When the 77th annual Academy Awards were presented last night, there was no category for best product placement in a film. But a monthlong series that begins on Friday on the Turner Classic Movies cable television network suggests there perhaps ought to be for the 78th.
They've chased each other around the world, had their faces plastered on the sides of buses and sniped at each other through surrogates, all in service of their respective evening news broadcasts. One even had his name displayed on a banner that was towed by a small plane, beach-resort style, over the rooftops of Manhattan last week to promote a prime-time documentary about U.F.O.'s. Now, like combatants in an initial round of presidential primaries, Brian Williams, who replaced Tom Brokaw as anchor of "NBC Nightly News" on Dec. 2, and Peter Jennings, the veteran anchor of "World News Tonight" on ...
PepsiCo has introduced voluntary restrictions on its advertising to children, in response to increasing obesity in the US and western Europe, the Financial Times reported. In its online edition the newspaper said the company, which makes Pepsi-Cola and Doritos chips, has also cut the portion sizes of its products sold in US schools.
Although theAcademy Awards ad inventory sold out early at record-breaking prices, marketers' creative materials were tightly policed for potentially controversial content before last evening's Oscars broadcast.
Now they tell us. Some of Dan Rather's best-known CBS colleagues say they don't watch the embattled anchor's "CBS Nightly News." "He's not as easy to watch as [Peter] Jennings or [Tom] Brokaw," said "60 Minutes" correspondent Mike Wallace in this week's The New Yorker magazine.
As sponsors prepare for the 77th annual Academy Awards, to be broadcast on Sunday by ABC, they wonder whether these facts may add up to fewer viewers than usual:The show has an untested first-time host, the comedian Chris Rock. The five nominees for best picture combined have sold far fewer tickets than the 2003 winner, "The Lord of the Rings: The Return of the King." Hooray for Hollywood? It may be more like oh, no for Madison Avenue.
Capital One has launched an agency review to consolidate its online advertising. A spokeswoman for the company confirmed that agencies have been invited to pitch for the consolidated online media-buying and -planning efforts.
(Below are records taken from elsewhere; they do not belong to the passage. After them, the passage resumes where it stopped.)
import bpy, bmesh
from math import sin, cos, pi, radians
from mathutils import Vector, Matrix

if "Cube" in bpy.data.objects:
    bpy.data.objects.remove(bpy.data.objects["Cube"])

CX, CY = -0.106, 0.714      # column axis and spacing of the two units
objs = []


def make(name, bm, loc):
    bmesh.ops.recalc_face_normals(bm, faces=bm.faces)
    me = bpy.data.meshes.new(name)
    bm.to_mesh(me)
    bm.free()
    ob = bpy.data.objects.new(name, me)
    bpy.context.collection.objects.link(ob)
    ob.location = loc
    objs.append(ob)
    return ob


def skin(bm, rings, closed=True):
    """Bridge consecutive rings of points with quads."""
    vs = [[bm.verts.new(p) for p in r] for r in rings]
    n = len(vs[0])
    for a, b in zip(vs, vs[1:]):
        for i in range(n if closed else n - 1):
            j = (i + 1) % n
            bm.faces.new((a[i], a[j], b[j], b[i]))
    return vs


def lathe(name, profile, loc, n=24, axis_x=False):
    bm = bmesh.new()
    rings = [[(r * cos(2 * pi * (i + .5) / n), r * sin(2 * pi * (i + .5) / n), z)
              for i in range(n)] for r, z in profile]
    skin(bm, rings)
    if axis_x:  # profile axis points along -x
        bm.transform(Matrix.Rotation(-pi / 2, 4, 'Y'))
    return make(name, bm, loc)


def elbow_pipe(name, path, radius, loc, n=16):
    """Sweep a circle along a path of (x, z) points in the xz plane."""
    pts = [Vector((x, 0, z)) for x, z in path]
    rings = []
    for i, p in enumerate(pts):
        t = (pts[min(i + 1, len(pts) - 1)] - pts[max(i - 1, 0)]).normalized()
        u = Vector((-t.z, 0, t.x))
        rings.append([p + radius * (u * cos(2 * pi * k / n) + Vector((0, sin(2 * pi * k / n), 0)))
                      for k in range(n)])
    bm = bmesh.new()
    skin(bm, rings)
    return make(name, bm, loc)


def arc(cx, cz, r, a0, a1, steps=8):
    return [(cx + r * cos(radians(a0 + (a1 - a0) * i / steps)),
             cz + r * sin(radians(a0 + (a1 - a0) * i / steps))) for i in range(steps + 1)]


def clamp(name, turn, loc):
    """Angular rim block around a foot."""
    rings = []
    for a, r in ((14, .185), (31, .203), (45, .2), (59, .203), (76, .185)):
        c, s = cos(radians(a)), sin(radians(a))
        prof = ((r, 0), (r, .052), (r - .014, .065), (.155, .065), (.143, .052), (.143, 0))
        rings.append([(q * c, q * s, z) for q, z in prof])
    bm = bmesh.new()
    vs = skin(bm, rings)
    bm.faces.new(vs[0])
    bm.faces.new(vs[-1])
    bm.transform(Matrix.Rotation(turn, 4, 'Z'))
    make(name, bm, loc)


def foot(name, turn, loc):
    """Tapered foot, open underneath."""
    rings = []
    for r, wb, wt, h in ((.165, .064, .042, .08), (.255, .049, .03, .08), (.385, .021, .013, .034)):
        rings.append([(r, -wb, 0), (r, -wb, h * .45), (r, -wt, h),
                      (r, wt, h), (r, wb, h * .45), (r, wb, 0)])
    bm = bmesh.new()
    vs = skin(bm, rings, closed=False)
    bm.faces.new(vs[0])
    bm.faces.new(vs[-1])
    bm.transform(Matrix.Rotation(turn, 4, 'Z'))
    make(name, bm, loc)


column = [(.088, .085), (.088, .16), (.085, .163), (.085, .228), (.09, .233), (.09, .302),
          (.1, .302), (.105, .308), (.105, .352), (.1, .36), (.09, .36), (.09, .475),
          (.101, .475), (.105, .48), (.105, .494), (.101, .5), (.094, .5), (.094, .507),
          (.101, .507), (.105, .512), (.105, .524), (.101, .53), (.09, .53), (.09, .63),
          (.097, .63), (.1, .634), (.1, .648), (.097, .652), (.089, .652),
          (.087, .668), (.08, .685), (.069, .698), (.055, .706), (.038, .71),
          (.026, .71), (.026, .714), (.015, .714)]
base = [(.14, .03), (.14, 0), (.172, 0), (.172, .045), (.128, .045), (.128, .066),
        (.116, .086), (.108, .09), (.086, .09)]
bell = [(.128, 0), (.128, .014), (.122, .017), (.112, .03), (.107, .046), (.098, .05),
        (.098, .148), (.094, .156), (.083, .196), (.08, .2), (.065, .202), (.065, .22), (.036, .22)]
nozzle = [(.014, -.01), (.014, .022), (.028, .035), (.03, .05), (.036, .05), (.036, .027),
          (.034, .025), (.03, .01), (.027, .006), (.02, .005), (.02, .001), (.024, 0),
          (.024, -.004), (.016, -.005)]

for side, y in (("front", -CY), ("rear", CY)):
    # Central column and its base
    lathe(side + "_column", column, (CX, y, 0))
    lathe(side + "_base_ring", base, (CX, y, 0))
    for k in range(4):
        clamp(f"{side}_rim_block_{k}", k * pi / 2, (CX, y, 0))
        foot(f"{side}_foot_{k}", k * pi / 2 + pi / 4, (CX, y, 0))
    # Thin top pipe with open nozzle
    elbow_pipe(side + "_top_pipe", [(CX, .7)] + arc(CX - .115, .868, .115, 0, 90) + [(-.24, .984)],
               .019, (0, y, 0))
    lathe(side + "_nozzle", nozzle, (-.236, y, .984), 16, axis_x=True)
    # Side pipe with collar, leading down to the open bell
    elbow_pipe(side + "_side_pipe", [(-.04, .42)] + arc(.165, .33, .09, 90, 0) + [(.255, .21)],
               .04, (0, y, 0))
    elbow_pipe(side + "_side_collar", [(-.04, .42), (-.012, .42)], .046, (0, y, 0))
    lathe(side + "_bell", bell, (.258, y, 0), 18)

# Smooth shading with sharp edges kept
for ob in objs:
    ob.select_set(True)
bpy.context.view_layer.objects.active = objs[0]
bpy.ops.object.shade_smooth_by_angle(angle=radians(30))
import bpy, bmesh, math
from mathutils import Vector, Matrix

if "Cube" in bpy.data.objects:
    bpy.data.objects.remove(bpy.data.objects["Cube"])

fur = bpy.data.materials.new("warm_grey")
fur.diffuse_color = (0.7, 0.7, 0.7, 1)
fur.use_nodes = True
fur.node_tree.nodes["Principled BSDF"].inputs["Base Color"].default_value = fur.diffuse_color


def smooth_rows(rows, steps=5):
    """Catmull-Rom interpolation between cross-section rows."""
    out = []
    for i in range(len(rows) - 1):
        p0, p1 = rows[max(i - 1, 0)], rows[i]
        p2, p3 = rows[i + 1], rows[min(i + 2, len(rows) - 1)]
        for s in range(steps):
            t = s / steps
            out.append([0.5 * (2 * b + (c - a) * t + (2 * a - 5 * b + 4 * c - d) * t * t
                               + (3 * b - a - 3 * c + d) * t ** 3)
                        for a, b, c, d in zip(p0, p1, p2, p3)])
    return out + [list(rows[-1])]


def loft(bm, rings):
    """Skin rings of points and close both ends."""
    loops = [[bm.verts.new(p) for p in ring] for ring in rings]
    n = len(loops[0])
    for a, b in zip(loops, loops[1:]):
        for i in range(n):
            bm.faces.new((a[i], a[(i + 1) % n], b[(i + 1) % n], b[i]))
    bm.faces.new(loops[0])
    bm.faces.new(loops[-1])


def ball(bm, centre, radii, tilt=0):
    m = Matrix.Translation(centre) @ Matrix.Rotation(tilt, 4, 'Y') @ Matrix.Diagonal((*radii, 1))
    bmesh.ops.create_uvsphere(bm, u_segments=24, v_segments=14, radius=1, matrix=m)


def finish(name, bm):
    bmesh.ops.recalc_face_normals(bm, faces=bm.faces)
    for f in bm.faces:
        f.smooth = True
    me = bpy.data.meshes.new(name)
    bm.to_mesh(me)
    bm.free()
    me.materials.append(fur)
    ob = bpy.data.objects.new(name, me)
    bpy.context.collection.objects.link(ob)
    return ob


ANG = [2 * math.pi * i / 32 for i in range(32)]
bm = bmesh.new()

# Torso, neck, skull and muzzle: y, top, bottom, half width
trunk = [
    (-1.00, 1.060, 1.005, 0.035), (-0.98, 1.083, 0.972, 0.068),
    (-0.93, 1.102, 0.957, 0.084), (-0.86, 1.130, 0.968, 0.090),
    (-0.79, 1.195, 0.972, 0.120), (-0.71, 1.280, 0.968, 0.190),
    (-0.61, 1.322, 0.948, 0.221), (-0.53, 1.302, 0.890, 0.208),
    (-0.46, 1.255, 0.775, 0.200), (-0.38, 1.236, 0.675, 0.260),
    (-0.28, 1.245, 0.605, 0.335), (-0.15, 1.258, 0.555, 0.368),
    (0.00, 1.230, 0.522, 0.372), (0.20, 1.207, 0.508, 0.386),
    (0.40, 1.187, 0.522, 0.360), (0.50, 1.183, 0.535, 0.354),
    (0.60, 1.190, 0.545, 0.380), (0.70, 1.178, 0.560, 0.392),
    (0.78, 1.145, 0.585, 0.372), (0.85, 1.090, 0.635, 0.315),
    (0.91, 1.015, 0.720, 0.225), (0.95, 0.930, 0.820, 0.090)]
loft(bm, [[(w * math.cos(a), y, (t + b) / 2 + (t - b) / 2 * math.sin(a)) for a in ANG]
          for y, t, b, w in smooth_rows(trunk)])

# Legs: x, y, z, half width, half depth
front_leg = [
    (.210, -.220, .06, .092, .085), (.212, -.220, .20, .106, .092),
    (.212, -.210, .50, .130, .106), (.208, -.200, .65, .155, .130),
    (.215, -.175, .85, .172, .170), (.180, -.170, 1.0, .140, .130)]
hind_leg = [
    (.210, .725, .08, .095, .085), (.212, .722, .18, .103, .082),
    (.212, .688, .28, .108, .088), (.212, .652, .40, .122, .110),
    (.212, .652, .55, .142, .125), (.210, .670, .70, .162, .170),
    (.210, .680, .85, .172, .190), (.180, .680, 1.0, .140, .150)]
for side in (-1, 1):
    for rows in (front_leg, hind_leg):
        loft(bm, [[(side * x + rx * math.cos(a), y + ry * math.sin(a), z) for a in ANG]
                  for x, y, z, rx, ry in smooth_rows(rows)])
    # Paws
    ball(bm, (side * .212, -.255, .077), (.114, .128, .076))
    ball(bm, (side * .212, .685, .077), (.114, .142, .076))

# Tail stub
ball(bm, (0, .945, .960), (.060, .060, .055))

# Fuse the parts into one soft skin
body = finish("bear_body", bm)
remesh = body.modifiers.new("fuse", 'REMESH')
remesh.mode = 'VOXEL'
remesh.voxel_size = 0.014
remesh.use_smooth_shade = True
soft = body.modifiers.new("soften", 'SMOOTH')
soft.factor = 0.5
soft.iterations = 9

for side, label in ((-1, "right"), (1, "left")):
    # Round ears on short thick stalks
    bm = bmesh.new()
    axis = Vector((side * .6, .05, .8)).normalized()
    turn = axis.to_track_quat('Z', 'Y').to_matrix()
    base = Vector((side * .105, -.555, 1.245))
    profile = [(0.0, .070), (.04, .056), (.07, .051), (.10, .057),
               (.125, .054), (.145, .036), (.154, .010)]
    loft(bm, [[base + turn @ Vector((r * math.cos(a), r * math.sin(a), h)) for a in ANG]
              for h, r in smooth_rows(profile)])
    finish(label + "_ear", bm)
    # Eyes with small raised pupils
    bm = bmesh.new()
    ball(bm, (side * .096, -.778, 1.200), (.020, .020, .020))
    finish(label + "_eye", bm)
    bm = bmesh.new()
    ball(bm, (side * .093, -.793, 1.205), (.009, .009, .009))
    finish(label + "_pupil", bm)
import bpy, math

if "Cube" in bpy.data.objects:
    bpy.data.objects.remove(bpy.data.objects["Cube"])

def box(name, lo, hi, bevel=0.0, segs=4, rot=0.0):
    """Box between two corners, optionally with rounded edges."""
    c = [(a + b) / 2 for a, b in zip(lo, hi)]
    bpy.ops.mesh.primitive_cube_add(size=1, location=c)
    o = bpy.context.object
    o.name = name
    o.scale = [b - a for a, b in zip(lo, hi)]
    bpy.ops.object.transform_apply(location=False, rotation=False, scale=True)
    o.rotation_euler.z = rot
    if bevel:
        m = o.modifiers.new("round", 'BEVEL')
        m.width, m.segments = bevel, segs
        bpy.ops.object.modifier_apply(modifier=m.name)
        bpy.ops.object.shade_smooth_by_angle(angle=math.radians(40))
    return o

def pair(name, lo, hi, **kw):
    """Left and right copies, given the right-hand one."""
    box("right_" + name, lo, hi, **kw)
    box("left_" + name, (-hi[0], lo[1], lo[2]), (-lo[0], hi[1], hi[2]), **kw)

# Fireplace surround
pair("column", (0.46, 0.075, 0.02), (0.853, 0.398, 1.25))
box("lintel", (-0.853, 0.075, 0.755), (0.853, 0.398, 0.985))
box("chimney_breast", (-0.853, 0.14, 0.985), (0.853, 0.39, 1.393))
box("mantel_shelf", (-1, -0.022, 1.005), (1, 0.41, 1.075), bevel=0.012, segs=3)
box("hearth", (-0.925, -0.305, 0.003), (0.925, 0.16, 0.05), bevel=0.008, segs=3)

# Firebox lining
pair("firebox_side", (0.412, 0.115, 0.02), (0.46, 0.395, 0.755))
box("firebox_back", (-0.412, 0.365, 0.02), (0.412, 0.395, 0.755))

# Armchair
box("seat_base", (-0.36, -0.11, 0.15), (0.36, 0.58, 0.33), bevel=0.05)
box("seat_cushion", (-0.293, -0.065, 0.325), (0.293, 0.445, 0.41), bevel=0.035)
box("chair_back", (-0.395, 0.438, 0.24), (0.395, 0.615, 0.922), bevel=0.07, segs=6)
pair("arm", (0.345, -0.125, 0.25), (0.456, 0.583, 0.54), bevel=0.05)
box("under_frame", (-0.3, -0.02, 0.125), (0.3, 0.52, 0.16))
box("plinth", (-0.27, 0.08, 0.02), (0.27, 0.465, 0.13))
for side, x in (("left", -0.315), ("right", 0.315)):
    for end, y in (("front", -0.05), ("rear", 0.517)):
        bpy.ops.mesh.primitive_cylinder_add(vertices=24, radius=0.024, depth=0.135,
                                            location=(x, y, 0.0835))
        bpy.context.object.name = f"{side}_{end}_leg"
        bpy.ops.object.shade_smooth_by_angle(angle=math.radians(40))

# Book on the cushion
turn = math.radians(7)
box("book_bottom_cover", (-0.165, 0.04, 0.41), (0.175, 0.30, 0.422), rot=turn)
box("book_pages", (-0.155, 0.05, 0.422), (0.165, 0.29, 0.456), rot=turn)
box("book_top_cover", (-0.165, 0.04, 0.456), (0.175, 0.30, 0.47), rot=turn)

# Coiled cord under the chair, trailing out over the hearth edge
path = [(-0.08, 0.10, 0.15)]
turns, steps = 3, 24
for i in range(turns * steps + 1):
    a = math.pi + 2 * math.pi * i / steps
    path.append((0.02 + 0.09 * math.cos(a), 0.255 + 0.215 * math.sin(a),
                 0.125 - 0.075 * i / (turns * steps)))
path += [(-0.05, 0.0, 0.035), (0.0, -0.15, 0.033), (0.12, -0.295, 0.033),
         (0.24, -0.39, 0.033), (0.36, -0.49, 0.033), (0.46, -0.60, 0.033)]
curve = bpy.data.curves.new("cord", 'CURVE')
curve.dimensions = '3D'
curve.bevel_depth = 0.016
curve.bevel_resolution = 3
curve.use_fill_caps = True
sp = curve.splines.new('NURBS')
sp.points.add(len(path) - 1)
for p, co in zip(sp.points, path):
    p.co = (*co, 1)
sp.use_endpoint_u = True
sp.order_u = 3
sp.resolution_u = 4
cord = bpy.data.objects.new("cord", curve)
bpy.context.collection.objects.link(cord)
The Oscars are where the beautiful people walk the red carpet on the most glamorous night on TV. But almost unbelievably, beauty advertisers have been missing in action from the big event for five years. Now, L'Oreal will be taking aim at female consumers with seven TV commercials during ABC's Sunday telecast of the 77th Annual Academy Awards. L'Oreal's ads will star Andie MacDowell, Natalie Imbruglia, Heather Locklear, Milla Jovovich and Kyan Douglas from Queer Eye for the Straight Guy. Featured in all the ads will be the world's biggest beauty company's theme: "Because I'm Worth It."
Clear Channel Communications Inc. on Friday reported a loss of $4.7 billion in the fourth quarter of 2004, all of it due to an accounting change to comply with federal regulations. Excluding the charge, Clear Channel's earnings were $214.3 million, or 37 cents per share, in the quarter ended Dec. 31, 2004, up 14.5 percent from the $187.2 million, or 30 cents per share, earned in the same quarter in 2003.
For those who have been waiting for Hanes to revive "Just wait'll we get our Hanes on you," the wait is over - kinda sorta. In a campaign scheduled to begin on Monday, which is being billed as the largest in years for the Hanes apparel brand, the "Just wait'll" theme, so successful in the 1990's, returns with a bit of tailoring as "Look who we've got our Hanes on now."